## WHAT THE EXERCISE ASKS
When you reach the line containing "obj = bpy.data.objects.new(name, mesh)" in the entries below, start writing out each line exactly, and stop after the line containing "cutter.hide_set(True)".

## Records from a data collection
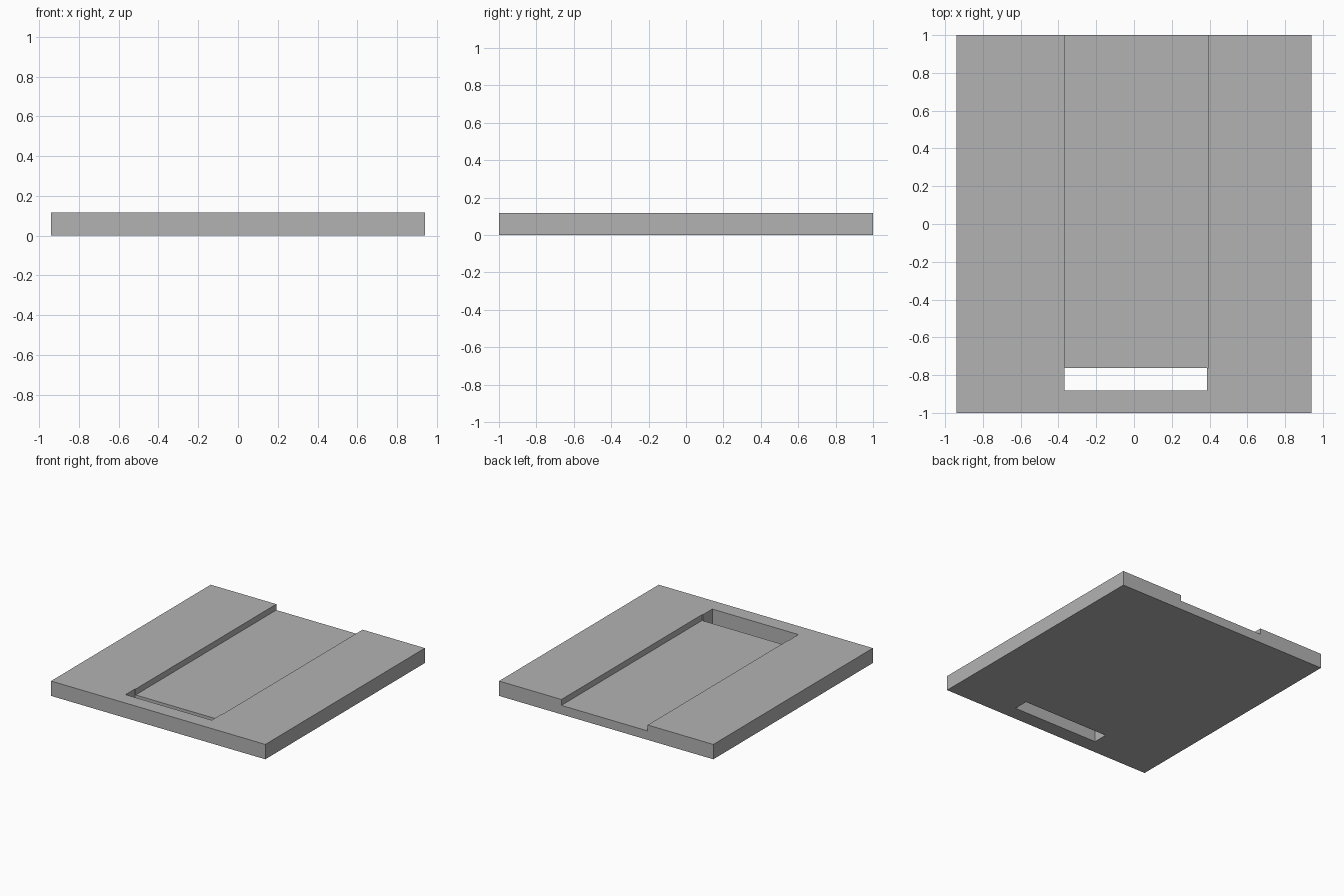
import bpy
import bmesh

cube = bpy.data.objects.get("Cube")
if cube:
    bpy.data.objects.remove(cube, do_unlink=True)

WIDTH, LENGTH, HEIGHT = 1.88, 2.0, 0.118
CHANNEL_FLOOR = 0.071
SLOT_FRONT, SLOT_BACK = -0.882, -0.763

grey = bpy.data.materials.new("plain grey")
grey.use_nodes = True
colour = (0.45, 0.45, 0.45, 1)
grey.diffuse_color = colour
grey.node_tree.nodes["Principled BSDF"].inputs["Base Color"].default_value = colour


def box(name, low, high):
    """Box spanning two opposite corners."""
    bm = bmesh.new()
    bmesh.ops.create_cube(bm, size=1)
    for v in bm.verts:
        v.co = [high[i] if v.co[i] > 0 else low[i] for i in range(3)]
    mesh = bpy.data.meshes.new(name)
    bm.to_mesh(mesh)
    bm.free()
    mesh.materials.append(grey)
    obj = bpy.data.objects.new(name, mesh)
    bpy.context.collection.objects.link(obj)
    return obj


# Base plate
plate = box("base_plate", (-WIDTH / 2, -LENGTH / 2, 0), (WIDTH / 2, LENGTH / 2, HEIGHT))

# Shallow channel open at the back, and a through slot at its front end
cutters = [
    box("channel_cutter", (-0.364, SLOT_BACK - 0.001, CHANNEL_FLOOR), (0.393, 1.2, 0.3)),
    box("slot_cutter", (-0.369, SLOT_FRONT, -0.2), (0.387, SLOT_BACK, 0.4)),
]
for cutter in cutters:
    cutter.hide_render = True
    cutter.hide_set(True)
    cut = plate.modifiers.new(cutter.name, "BOOLEAN")
    cut.operation = "DIFFERENCE"
    cut.solver = "EXACT"
    cut.object = cutter

# Bake the cuts and discard the cutters
bpy.context.view_layer.update()
evaluated = plate.evaluated_get(bpy.context.evaluated_depsgraph_get())
finished = bpy.data.meshes.new_from_object(evaluated)
plate.modifiers.clear()
plate.data = finished
for cutter in cutters:
    bpy.data.objects.remove(cutter, do_unlink=True)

## OUTPUT FOR THIS TASK
    obj = bpy.data.objects.new(name, mesh)
    bpy.context.collection.objects.link(obj)
    return obj


# Base plate
plate = box("base_plate", (-WIDTH / 2, -LENGTH / 2, 0), (WIDTH / 2, LENGTH / 2, HEIGHT))

# Shallow channel open at the back, and a through slot at its front end
cutters = [
    box("channel_cutter", (-0.364, SLOT_BACK - 0.001, CHANNEL_FLOOR), (0.393, 1.2, 0.3)),
    box("slot_cutter", (-0.369, SLOT_FRONT, -0.2), (0.387, SLOT_BACK, 0.4)),
]
for cutter in cutters:
    cutter.hide_render = True
    cutter.hide_set(True)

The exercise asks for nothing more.